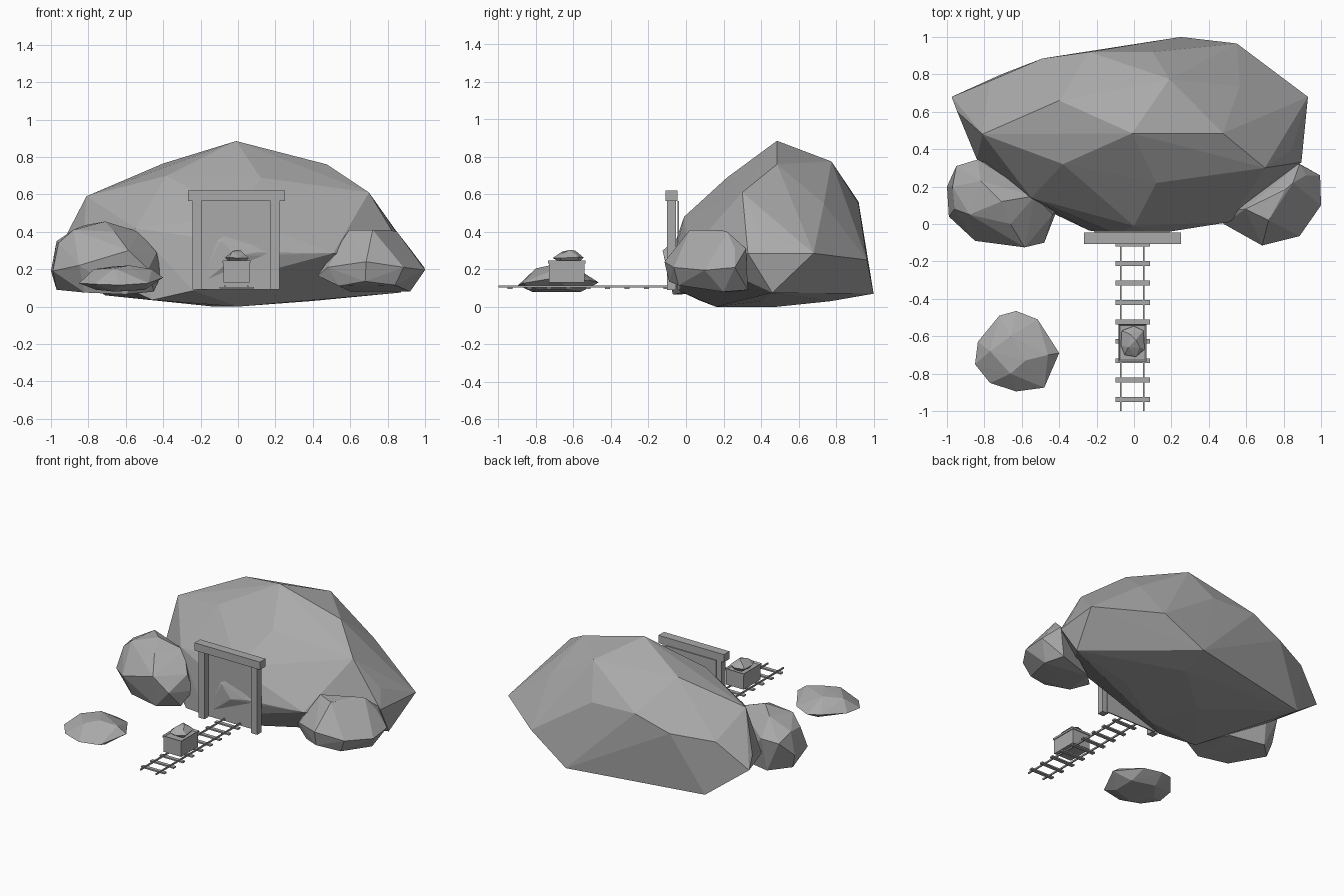
import bpy, bmesh

stone = bpy.data.materials.new("stone_grey")
stone.diffuse_color = (0.40, 0.40, 0.40, 1)


def finish(name, bm):
    bmesh.ops.recalc_face_normals(bm, faces=bm.faces)
    me = bpy.data.meshes.new(name)
    bm.to_mesh(me)
    bm.free()
    me.materials.append(stone)
    ob = bpy.data.objects.new(name, me)
    bpy.context.collection.objects.link(ob)
    return ob


def rock(name, pts):
    """Faceted rock: the convex hull of a few corner points."""
    bm = bmesh.new()
    for p in pts:
        bm.verts.new(p)
    bmesh.ops.convex_hull(bm, input=bm.verts)
    loose = [v for v in bm.verts if not v.link_faces]
    bmesh.ops.delete(bm, geom=loose, context='VERTS')
    return finish(name, bm)


def add_box(bm, x0, x1, y0, y1, z0, z1):
    for v in bmesh.ops.create_cube(bm, size=1)['verts']:
        v.co = (x1 if v.co.x > 0 else x0, y1 if v.co.y > 0 else y0, z1 if v.co.z > 0 else z0)


def box(name, *dims):
    bm = bmesh.new()
    add_box(bm, *dims)
    return finish(name, bm)


# Main hill
rock("hill", [
    # crown
    (-.01, .485, .885), (.475, .485, .76), (.19, .775, .775), (-.40, .66, .765),
    (-.38, .32, .70), (.12, .22, .69), (-.81, .48, .59), (.70, .30, .61),
    (.565, .735, .55),
    # shoulders
    (-.55, .14, .42), (.845, .40, .40), (-.945, .60, .33), (.0, -.01, .48),
    (.1, .92, .55), (-.24, .92, .56), (-.49, .885, .47), (-.77, .765, .44),
    # widest ring
    (.93, .68, .285), (.895, .33, .285), (.51, .01, .285), (-.09, -.055, .35),
    (-.01, -.068, .27), (.10, -.055, .29),
    (-.24, -.035, .085), (-.84, .345, .22), (-.975, .68, .26),
    (.55, .965, .25), (.25, 1.0, .07), (-.71, .80, .06),
    # underside
    (0, .16, 0), (-.13, .48, 0), (-.46, .07, .035), (.4, .4, .03),
    (.87, .46, .075), (.2, .77, .03),
])

# Side boulders
rock("left_boulder", [
    (-.82, .23, .435), (-.71, .12, .455), (-.53, .15, .40), (-.66, 0, .40), (-.88, .05, .41),
    (-.97, .2, .35), (-.96, .08, .34), (-.95, .31, .3), (-.835, .345, .32), (-1, .2, .19),
    (-.99, .04, .19), (-.85, -.09, .22), (-.585, -.125, .30), (-.48, -.1, .2),
    (-.435, .05, .29), (-.41, .08, .17), (-.97, .18, .09), (-.82, -.03, .075),
    (-.6, -.07, .065), (-.45, .0, .08), (-.6, .25, .08), (-.85, .3, .08),
])
rock("right_boulder", [
    (.595, .08, .41), (.72, .02, .41), (.81, .185, .41), (.85, .22, .40), (.92, .26, .31),
    (.885, .32, .31), (.995, .26, .21), (1, .1, .195), (.885, -.065, .21), (.685, -.115, .24),
    (.48, 0, .21), (.425, .06, .165), (.54, .0, .11), (.68, -.09, .135), (.84, -.04, .115),
    (.92, .2, .08), (.87, .33, .09), (.6, .25, .08),
])
# Loose boulder beside the track
rock("loose_boulder", [
    (-.77, -.68, .20), (-.66, -.6, .215), (-.58, -.73, .22), (-.46, -.7, .20), (-.66, -.8, .205),
    (-.63, -.465, .13), (-.515, -.51, .14), (-.4, -.69, .155), (-.48, -.875, .125),
    (-.63, -.895, .115), (-.77, -.85, .12), (-.85, -.75, .125), (-.835, -.63, .13),
    (-.72, -.49, .14), (-.5, -.62, .09), (-.5, -.78, .09), (-.66, -.82, .08),
    (-.76, -.7, .09), (-.65, -.56, .08),
])

# Mine entrance: posts, beam and back panel
for side, x in (("left", -.219), ("right", .198)):
    box(side + "_post", x - .024, x + .024, -.10, -.052, .09, .565)
box("entrance_beam", -.268, .25, -.108, -.045, .565, .62)
box("entrance_panel", -.21, .19, -.046, -.038, .09, .565)

# Track: rails and sleepers
for side, x in (("left", -.07), ("right", .053)):
    box(side + "_rail", x - .004, x + .004, -1.0, -.05, .102, .113)
bm = bmesh.new()
for i in range(9):
    y = -.107 - .104 * i
    add_box(bm, -.10, .085, y - .013, y + .013, .096, .106)
finish("sleepers", bm)

# Mine cart: box with a rim and a shallow recess
bm = bmesh.new()
add_box(bm, -.078, .062, -.73, -.54, .13, .235)
add_box(bm, -.083, .067, -.735, -.535, .232, .246)
top = max(bm.faces, key=lambda f: f.calc_center_median().z)
bmesh.ops.inset_individual(bm, faces=[top], thickness=.012)
for v in top.verts:
    v.co.z -= .012
finish("mine_cart", bm)

# Ore heap in the cart
rock("ore", [
    (-.03, -.66, .295), (.01, -.62, .303), (-.02, -.59, .30), (.03, -.66, .285),
    (-.07, -.65, .262), (-.065, -.57, .26), (.0, -.545, .262), (.05, -.57, .265),
    (.057, -.67, .26), (.01, -.71, .26), (-.05, -.70, .262), (-.04, -.66, .23),
    (.03, -.66, .23), (.02, -.58, .23), (-.03, -.58, .23),
])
◆ ◆ ◆
Precisely the lines between those holding "-.038, .09, .565)" and "y = -.107 - .104 * i", inclusive, are to be reproduced from the listing above, with nothing added.

--- PROBLEM SOLUTION ---
box("entrance_panel", -.21, .19, -.046, -.038, .09, .565)

# Track: rails and sleepers
for side, x in (("left", -.07), ("right", .053)):
    box(side + "_rail", x - .004, x + .004, -1.0, -.05, .102, .113)
bm = bmesh.new()
for i in range(9):
    y = -.107 - .104 * i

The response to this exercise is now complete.